Sabeel Ahmed, one of the accused in the botched London and Glasgow car bomb cases, has admitted to charges of withholding information that could have prevented an act of terrorism.
The 26-year-old doctor from Bangalore admitted at the Old Bailey court house on Friday that he had failed to inform the police regarding the terrorist attack that would have been of 'considerable assistance'.
Sabeel's brother Kafeel Ahmed, who according to police smashed a car containing gas cylinders and detonators into the Glasgow airport, had died in a hospital of the severe burn injuries sustained in the failed bombing in June last year.
Sabeel was among those arrested in connection with the botched terror attack.
The Indian doctor was arrested near Liverpool's Lime Street station on June 30 last year and later charged under the Terrorism Act.
Sabeel, who was living in Liverpool at the time of attack, was the third person charged over the failed bombing. Two other men, accused of conspiracy to cause explosions, face trial later this year.
On June 29 last year, two cars containing petrol, gas cylinders and mobile phone detonators were discovered in Central London. The next day the burning Jeep Cherokee was driven into the main terminal building at Glasgow Airport.
Jonathan Laidlaw, for the prosecution, told the court that the airport attack was intended to be a suicide mission after the earlier attacks had failed.
He said: "One assumes that the nature of the attack in terms of what was planned had changed because of the failed attempts in London. They appeared now to have been working on the basis they were likely to be arrested and the attack to be conducted at Glasgow was to be a suicide attack likely to result in the loss of both their lives."
Laidlaw said: "When outside the terminal, Kafeel Ahmed, who was driving the Jeep, turned the vehicle sharply and crashed it into the pillars to the right hand side of one of the entrance doors.
"He then, having found himself from his perspective out of position, reversed the Jeep and made the first of a number of attempts to drive the vehicle through the airport door, repeatedly hitting pillars and the door frame. Despite his efforts, the vehicle became trapped. Those who witnessed him described a set and determined face as he stared forward.
"At that point the vehicle was just 20 feet from passengers queuing within the terminal building. His passenger lowered his window and threw a petrol bomb across the bonnet in the direction of the taxi rank and then threw a second of these devices in the opposite direction," he said.

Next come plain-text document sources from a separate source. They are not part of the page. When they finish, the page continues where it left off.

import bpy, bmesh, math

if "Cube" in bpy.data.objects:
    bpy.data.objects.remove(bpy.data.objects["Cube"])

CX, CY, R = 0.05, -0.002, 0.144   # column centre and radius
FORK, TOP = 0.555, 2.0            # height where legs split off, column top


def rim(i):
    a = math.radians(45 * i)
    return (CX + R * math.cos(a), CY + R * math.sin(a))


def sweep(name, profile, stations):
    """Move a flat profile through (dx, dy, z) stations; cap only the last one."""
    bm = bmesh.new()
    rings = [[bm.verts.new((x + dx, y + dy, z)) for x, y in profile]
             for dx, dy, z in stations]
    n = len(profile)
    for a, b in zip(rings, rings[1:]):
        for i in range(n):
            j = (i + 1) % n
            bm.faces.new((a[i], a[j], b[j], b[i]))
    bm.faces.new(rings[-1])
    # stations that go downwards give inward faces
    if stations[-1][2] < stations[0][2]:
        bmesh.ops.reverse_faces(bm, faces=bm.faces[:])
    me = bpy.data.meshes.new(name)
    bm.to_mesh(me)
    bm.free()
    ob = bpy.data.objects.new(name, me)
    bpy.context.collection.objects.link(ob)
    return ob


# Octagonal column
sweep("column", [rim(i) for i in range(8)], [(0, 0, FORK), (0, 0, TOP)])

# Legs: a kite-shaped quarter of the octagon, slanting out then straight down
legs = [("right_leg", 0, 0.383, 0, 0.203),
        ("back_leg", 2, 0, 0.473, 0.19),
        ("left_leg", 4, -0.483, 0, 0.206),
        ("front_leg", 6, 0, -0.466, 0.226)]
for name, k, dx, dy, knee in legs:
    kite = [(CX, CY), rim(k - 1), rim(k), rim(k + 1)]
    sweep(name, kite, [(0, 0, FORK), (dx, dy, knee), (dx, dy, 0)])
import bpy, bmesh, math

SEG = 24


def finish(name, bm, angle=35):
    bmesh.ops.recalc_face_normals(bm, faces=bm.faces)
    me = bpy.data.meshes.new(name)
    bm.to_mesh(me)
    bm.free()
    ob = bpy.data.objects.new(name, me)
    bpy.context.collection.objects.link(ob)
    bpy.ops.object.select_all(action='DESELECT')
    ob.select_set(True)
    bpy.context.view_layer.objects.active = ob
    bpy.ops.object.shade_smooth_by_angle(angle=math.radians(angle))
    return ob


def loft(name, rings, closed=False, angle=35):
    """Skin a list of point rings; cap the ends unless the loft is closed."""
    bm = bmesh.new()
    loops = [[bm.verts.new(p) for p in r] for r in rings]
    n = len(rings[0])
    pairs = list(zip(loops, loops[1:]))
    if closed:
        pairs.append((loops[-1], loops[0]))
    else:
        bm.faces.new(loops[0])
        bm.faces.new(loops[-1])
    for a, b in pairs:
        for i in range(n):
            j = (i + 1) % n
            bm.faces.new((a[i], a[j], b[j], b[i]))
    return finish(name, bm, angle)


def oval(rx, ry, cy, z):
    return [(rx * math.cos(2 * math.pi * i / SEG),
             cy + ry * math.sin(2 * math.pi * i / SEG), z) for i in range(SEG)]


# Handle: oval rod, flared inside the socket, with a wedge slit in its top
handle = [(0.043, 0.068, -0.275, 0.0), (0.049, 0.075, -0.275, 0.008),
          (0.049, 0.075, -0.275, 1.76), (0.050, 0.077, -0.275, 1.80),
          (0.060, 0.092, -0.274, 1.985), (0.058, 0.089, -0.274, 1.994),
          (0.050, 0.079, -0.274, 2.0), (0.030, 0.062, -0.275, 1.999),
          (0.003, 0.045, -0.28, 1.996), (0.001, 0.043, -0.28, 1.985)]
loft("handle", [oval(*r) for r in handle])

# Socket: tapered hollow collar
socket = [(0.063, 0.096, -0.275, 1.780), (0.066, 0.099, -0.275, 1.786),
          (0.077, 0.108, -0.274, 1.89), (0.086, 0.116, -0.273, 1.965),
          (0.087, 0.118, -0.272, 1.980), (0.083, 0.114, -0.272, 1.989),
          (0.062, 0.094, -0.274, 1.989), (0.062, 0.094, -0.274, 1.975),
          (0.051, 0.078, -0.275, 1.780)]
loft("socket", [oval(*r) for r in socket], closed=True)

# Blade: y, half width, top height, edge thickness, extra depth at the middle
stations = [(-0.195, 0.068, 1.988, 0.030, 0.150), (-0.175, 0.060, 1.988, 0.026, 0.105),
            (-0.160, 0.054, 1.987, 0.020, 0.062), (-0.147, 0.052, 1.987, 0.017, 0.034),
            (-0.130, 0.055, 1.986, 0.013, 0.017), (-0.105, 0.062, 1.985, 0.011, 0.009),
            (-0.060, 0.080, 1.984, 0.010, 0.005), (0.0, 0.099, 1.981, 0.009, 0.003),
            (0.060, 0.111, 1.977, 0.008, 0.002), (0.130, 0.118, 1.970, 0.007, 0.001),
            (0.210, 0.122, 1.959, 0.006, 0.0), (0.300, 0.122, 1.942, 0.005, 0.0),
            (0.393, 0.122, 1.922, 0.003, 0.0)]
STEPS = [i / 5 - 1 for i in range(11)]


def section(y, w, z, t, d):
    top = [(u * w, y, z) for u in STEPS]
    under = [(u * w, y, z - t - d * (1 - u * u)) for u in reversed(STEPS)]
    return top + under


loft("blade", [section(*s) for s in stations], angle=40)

At the same time, Laidlaw said, "the driver, the defendant's brother, began to pour and splash fuel from a can on to the area outside the car window and appeared to throw a petrol bomb.
"He got out of the vehicle and was engulfed in flames that swept around the Jeep and terminal building. He appeared to try and prevent others from getting to him or the vehicle. He kicked out but eventually, he being on fire, he was extinguished, subdued, handcuffed and arrested."
The attack caused panic within the terminal and a number of people suffered minor injuries in the 'crushing' that followed.
The court heard that Kafeel Ahmed had sent his brother a text message directing him to an online email account containing several documents. Laidlaw said these included instructions to Sabeel on how to frustrate the police and his brother's Islamic will.
When police searched the doctor's Liverpool home, they found his brother's laptop computer which contained evidence that Sabeel had accessed the files.
Laidlaw said: "Later on June 30, after the attack in Glasgow, he came into possession of significant information about the attack and those responsible for it. Thereafter he failed to make the required, or any, disclosure and he had, as his plea of guilty now demonstrates, no reasonable excuse for that failing.
"The significant information falls into a number of different categories -- principally it relates to the identities of those likely to be involved in the bombing.
"At that time, when he was passed the information, the defendant could not have known, of course, conclusively whether all those involved had been detained by the authorities or whether they were free to continue with their terrorist activity," Laidlaw said.
He said the information he held would have been of 'considerable assistance' to police as they hunted the culprits behind the attack.